_Source material_:

------------------------------

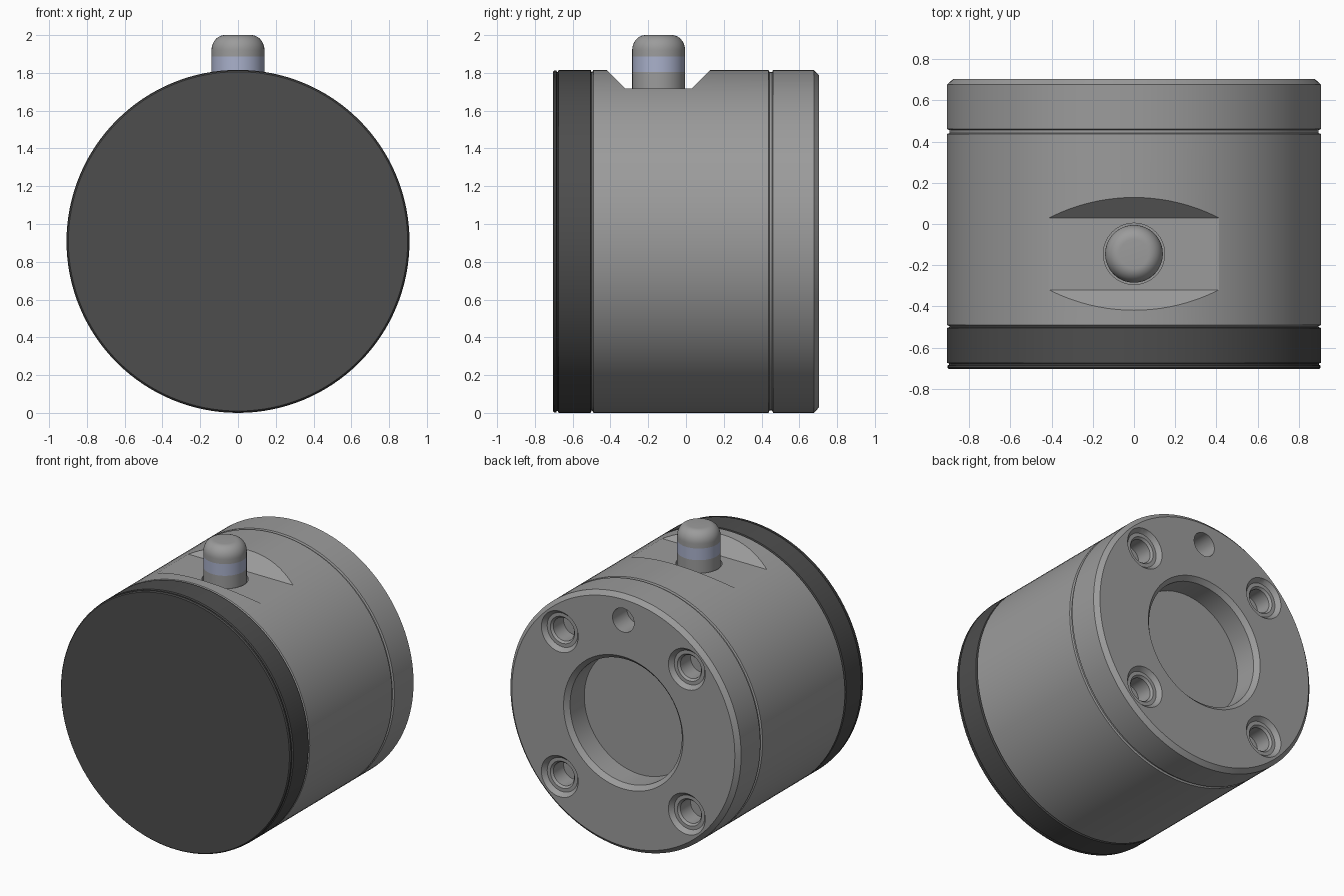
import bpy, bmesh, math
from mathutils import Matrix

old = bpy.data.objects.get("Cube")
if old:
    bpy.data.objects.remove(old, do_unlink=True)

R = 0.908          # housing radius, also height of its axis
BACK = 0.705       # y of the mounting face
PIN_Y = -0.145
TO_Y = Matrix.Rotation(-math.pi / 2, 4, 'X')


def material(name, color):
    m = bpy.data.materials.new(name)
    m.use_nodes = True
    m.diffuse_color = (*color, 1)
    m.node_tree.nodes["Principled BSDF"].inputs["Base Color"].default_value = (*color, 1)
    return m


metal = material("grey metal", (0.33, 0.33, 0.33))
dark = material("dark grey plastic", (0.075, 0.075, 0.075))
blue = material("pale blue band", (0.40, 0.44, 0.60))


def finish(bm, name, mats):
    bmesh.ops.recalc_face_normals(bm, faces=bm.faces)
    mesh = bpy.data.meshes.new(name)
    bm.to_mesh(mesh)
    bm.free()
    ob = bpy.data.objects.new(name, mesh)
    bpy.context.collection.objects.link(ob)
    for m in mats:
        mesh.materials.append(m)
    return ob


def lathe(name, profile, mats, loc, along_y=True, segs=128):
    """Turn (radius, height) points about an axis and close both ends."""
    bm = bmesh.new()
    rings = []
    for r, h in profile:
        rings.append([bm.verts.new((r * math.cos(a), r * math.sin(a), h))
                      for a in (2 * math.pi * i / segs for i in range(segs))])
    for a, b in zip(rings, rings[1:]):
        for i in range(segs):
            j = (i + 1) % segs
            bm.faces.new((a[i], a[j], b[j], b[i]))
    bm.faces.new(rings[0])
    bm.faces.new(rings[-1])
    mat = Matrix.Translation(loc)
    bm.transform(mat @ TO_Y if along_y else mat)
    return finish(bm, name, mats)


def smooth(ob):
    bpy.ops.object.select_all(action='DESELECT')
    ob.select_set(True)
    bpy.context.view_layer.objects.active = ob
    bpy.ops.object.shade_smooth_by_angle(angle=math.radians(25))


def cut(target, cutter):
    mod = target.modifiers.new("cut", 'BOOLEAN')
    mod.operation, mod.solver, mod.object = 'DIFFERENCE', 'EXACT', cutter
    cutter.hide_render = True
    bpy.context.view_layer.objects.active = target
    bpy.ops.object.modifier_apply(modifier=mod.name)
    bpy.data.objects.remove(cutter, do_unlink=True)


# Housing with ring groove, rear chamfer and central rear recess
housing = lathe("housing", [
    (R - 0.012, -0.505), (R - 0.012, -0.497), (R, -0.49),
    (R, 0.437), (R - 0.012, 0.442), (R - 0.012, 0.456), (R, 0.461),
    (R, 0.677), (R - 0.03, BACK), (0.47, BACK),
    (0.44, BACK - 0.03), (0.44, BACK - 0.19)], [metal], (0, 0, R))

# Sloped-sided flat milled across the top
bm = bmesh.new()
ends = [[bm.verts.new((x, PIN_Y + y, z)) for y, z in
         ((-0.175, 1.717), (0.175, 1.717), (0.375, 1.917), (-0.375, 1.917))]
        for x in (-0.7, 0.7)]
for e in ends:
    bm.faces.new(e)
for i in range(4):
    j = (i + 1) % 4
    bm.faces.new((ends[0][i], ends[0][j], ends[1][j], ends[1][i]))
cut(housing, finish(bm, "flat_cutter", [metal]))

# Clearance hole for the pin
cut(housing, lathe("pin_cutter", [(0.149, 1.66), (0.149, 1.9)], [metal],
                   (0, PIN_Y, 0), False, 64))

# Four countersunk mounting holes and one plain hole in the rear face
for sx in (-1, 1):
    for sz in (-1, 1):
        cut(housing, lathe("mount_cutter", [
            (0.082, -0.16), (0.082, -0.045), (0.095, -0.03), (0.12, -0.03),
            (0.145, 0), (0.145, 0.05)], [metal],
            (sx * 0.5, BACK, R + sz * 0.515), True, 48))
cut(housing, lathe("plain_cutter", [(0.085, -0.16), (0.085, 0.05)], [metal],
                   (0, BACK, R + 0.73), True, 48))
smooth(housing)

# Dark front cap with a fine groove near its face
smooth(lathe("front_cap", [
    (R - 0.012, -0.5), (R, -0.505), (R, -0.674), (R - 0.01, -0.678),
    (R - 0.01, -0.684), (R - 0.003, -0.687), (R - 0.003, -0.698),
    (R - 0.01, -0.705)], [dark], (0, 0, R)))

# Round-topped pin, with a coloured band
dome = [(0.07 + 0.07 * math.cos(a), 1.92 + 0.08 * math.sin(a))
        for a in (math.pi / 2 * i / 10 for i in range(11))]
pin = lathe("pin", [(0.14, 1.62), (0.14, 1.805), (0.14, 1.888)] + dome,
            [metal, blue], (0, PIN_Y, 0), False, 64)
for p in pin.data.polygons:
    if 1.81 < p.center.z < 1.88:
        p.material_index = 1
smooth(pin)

------------------------------

_Work order_: Go through the material and set it down again exactly, but without any pictures.

_Written response_:
import bpy, bmesh, math
from mathutils import Matrix

old = bpy.data.objects.get("Cube")
if old:
    bpy.data.objects.remove(old, do_unlink=True)

R = 0.908          # housing radius, also height of its axis
BACK = 0.705       # y of the mounting face
PIN_Y = -0.145
TO_Y = Matrix.Rotation(-math.pi / 2, 4, 'X')


def material(name, color):
    m = bpy.data.materials.new(name)
    m.use_nodes = True
    m.diffuse_color = (*color, 1)
    m.node_tree.nodes["Principled BSDF"].inputs["Base Color"].default_value = (*color, 1)
    return m


metal = material("grey metal", (0.33, 0.33, 0.33))
dark = material("dark grey plastic", (0.075, 0.075, 0.075))
blue = material("pale blue band", (0.40, 0.44, 0.60))


def finish(bm, name, mats):
    bmesh.ops.recalc_face_normals(bm, faces=bm.faces)
    mesh = bpy.data.meshes.new(name)
    bm.to_mesh(mesh)
    bm.free()
    ob = bpy.data.objects.new(name, mesh)
    bpy.context.collection.objects.link(ob)
    for m in mats:
        mesh.materials.append(m)
    return ob


def lathe(name, profile, mats, loc, along_y=True, segs=128):
    """Turn (radius, height) points about an axis and close both ends."""
    bm = bmesh.new()
    rings = []
    for r, h in profile:
        rings.append([bm.verts.new((r * math.cos(a), r * math.sin(a), h))
                      for a in (2 * math.pi * i / segs for i in range(segs))])
    for a, b in zip(rings, rings[1:]):
        for i in range(segs):
            j = (i + 1) % segs
            bm.faces.new((a[i], a[j], b[j], b[i]))
    bm.faces.new(rings[0])
    bm.faces.new(rings[-1])
    mat = Matrix.Translation(loc)
    bm.transform(mat @ TO_Y if along_y else mat)
    return finish(bm, name, mats)


def smooth(ob):
    bpy.ops.object.select_all(action='DESELECT')
    ob.select_set(True)
    bpy.context.view_layer.objects.active = ob
    bpy.ops.object.shade_smooth_by_angle(angle=math.radians(25))


def cut(target, cutter):
    mod = target.modifiers.new("cut", 'BOOLEAN')
    mod.operation, mod.solver, mod.object = 'DIFFERENCE', 'EXACT', cutter
    cutter.hide_render = True
    bpy.context.view_layer.objects.active = target
    bpy.ops.object.modifier_apply(modifier=mod.name)
    bpy.data.objects.remove(cutter, do_unlink=True)


# Housing with ring groove, rear chamfer and central rear recess
housing = lathe("housing", [
    (R - 0.012, -0.505), (R - 0.012, -0.497), (R, -0.49),
    (R, 0.437), (R - 0.012, 0.442), (R - 0.012, 0.456), (R, 0.461),
    (R, 0.677), (R - 0.03, BACK), (0.47, BACK),
    (0.44, BACK - 0.03), (0.44, BACK - 0.19)], [metal], (0, 0, R))

# Sloped-sided flat milled across the top
bm = bmesh.new()
ends = [[bm.verts.new((x, PIN_Y + y, z)) for y, z in
         ((-0.175, 1.717), (0.175, 1.717), (0.375, 1.917), (-0.375, 1.917))]
        for x in (-0.7, 0.7)]
for e in ends:
    bm.faces.new(e)
for i in range(4):
    j = (i + 1) % 4
    bm.faces.new((ends[0][i], ends[0][j], ends[1][j], ends[1][i]))
cut(housing, finish(bm, "flat_cutter", [metal]))

# Clearance hole for the pin
cut(housing, lathe("pin_cutter", [(0.149, 1.66), (0.149, 1.9)], [metal],
                   (0, PIN_Y, 0), False, 64))

# Four countersunk mounting holes and one plain hole in the rear face
for sx in (-1, 1):
    for sz in (-1, 1):
        cut(housing, lathe("mount_cutter", [
            (0.082, -0.16), (0.082, -0.045), (0.095, -0.03), (0.12, -0.03),
            (0.145, 0), (0.145, 0.05)], [metal],
            (sx * 0.5, BACK, R + sz * 0.515), True, 48))
cut(housing, lathe("plain_cutter", [(0.085, -0.16), (0.085, 0.05)], [metal],
                   (0, BACK, R + 0.73), True, 48))
smooth(housing)

# Dark front cap with a fine groove near its face
smooth(lathe("front_cap", [
    (R - 0.012, -0.5), (R, -0.505), (R, -0.674), (R - 0.01, -0.678),
    (R - 0.01, -0.684), (R - 0.003, -0.687), (R - 0.003, -0.698),
    (R - 0.01, -0.705)], [dark], (0, 0, R)))

# Round-topped pin, with a coloured band
dome = [(0.07 + 0.07 * math.cos(a), 1.92 + 0.08 * math.sin(a))
        for a in (math.pi / 2 * i / 10 for i in range(11))]
pin = lathe("pin", [(0.14, 1.62), (0.14, 1.805), (0.14, 1.888)] + dome,
            [metal, blue], (0, PIN_Y, 0), False, 64)
for p in pin.data.polygons:
    if 1.81 < p.center.z < 1.88:
        p.material_index = 1
smooth(pin)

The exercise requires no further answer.